Why Global Internet Governance is ToughMichael Daniel Maps Out Path to Secure Cyberspace Cooperatively
Is having too many stakeholders who care about cyberspace's viability a hindrance to cybersecurity?
See Also: Passwords Alone Aren't Enough
That's one way to interpret comments from White House Cybersecurity Coordinator Michael Daniel as he addresses the challenges of governing the Internet to keep it secure.
Now, everyone cares about these things, at least to some degree. And, this makes it really hard to take collective action.
Here's Daniel's thinking. The success of the Internet means everyone - individuals, corporations, governments and so on - is fully invested in its availability and reliability. In the past, most people didn't care about infrastructure, protocols, security and the underlying code to make it work. That's changed.
"Now, everybody cares about these things, at least to some degree," Daniel says in remarks delivered late last month. "And this makes it really hard to take collective action. Governments are waking up to the fact that they really need to care about the Internet and how it works - for all sorts of reasons, good and bad - from our point of view.

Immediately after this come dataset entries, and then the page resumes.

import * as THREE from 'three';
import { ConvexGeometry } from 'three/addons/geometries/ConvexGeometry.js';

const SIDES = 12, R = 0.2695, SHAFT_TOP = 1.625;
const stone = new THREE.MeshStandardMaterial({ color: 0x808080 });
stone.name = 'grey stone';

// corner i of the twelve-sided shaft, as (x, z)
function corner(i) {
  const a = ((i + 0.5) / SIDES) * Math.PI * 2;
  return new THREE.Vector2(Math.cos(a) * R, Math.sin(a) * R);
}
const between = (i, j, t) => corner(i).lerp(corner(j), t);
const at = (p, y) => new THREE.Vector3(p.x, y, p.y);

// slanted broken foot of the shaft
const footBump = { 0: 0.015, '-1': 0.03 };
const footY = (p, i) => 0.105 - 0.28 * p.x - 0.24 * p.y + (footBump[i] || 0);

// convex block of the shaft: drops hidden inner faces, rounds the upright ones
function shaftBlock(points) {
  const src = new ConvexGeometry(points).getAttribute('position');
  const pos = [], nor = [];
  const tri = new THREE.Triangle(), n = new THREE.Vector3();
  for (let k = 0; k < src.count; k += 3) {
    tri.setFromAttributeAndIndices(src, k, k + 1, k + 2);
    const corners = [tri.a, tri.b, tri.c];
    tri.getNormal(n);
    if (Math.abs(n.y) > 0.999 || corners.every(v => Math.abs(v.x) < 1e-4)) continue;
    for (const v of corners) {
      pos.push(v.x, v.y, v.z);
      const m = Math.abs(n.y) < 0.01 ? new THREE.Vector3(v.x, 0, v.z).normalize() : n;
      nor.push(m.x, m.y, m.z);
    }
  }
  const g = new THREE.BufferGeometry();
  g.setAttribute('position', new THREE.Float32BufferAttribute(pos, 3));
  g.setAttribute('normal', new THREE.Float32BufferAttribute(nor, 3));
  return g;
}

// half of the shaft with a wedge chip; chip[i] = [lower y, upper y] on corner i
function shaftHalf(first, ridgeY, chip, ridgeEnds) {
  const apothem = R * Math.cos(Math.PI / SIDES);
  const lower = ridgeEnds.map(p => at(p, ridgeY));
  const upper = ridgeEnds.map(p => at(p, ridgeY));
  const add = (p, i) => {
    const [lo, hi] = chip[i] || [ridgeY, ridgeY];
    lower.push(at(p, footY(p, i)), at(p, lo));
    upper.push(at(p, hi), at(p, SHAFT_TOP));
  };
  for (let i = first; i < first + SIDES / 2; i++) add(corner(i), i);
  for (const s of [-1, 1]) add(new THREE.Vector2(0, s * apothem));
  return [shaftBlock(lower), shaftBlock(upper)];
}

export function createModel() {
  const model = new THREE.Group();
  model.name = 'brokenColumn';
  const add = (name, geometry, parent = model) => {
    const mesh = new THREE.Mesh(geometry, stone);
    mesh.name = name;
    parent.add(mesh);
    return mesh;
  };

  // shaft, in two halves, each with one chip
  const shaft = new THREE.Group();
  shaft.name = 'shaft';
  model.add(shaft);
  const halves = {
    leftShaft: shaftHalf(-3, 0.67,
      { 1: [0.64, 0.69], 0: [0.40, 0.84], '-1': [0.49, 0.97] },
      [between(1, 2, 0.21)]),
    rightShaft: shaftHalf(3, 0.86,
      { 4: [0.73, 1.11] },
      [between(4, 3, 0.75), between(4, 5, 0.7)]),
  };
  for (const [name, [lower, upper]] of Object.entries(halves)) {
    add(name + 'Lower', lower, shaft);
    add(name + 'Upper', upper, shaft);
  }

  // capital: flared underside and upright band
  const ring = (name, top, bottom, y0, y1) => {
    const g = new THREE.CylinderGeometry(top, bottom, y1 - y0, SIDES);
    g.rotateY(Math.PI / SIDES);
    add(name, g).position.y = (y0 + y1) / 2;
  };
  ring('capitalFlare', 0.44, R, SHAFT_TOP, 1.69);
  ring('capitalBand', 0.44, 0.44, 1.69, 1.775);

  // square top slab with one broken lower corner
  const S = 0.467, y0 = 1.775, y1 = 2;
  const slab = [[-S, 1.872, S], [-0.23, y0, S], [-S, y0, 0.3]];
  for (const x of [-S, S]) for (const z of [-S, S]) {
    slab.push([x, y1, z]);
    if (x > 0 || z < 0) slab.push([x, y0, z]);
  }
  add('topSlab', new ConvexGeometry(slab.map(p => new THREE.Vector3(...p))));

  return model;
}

"As a result, what used to be decided by technology experts, or by an informal agreement among Internet service providers, is now the intense focus of a highly political process. That means decisions that were once easy in Internet governance are now much harder. Given how important the Internet has become to everyone, that difficulty isn't going to change any time soon."
Hear Michael Daniel discuss global IT security guidance, from February interview.
We see this struggle in our own government. Congress and the president know what's needed in legislation to update the Federal Information Security and Management Act, the outdated, dozen-year-old law that governs U.S. federal government information security. And, the parties involved in enacting such legislation fundamentally agree on the basic aspects of FISMA reform. The few differences that have so far blocked enactment of FISMA reform focus on issues such as giving the Department of Homeland Security more sway over implementing civilian agency IT security.
If we, after six years of trying, can't get our own house in order, how can we expect to come to terms on global cybersecurity governance with other national governments, especially considering a growing number of nations want to limit Internet freedoms?
And, Daniel sees other obstacles that make global cyberspace governance hard to achieve. "The very nature of cyberspace and its interconnectedness means that everything and everyone touches an edge of a border in some way." he says.
Unlike the physical world - where governments man the borders to protect the interior (though, as we have seen with underage Central American children crossing our borders illegally, not necessarily effectively) - in cyberspace the government or any other group cannot provide such security alone. Securing cyberspace borders, by its very nature, requires joint cooperation, not just between governments but by the private sector, too.
Getting such cooperation won't be easy. "This reality makes organizing for cybersecurity incredibly complex, because it requires cooperation across boundaries in the physical world that are difficult to bridge - between government agencies, within the private sector, and between the government and the private sector," Daniel says.
Another barrier Daniel sees: "We clearly do not understand the economics of cyberspace. ... We know how to fix most of these vulnerabilities from a technical point of view, but we can't get people to implement them."
Understanding the Human Factor
Sure, we can provide more education and awareness, but cybersecurity challenges are well-known across most of society. It will require a new approach that goes beyond technical solutions. "Until we really understand the human factor - and change our approaches as a result of this understanding - we will continue to fail at solving this problem. Technology cannot compensate for bad business practices in cybersecurity," he says.
The challenges seem insurmountable, but Daniel cites administration efforts he contends will help address these problems, including cyberthreat information sharing between the government and private sector and among governments worldwide. (The Senate Intelligence Committee is slated to consider cyberthreat information sharing legislation on July 8.)
Daniel also cites the adoption by critical infrastructure operators and others of the cybersecurity framework, a roadmap to secure vital IT that the U.S. government published earlier this year (see The Evolving Cybersecurity Framework) as well the initiative known as NSTIC, the National Strategy for Trusted Identities in Cyberspace, a collaborative effort among business, not-for-profits and the government to create secure and interoperable identity credentials to access online services (see Pilot Projects Aim to Replace Passwords).
"Reinvigorating and making the multi-stakeholder approach to Internet governance truly global can give an effective voice to everyone who cares about the Internet: governments, civil society, businesses and individuals alike," Daniel says.
But does everyone around the globe share those values to a multi-stakeholder approach to global Internet governance? There's no guarantee that other governments, businesses and others cyberspace stakeholders will agree on a governance approach to cybersecurity. That doesn't mean we shouldn't try, and let's give Daniel and the administration credit for mapping out an approach.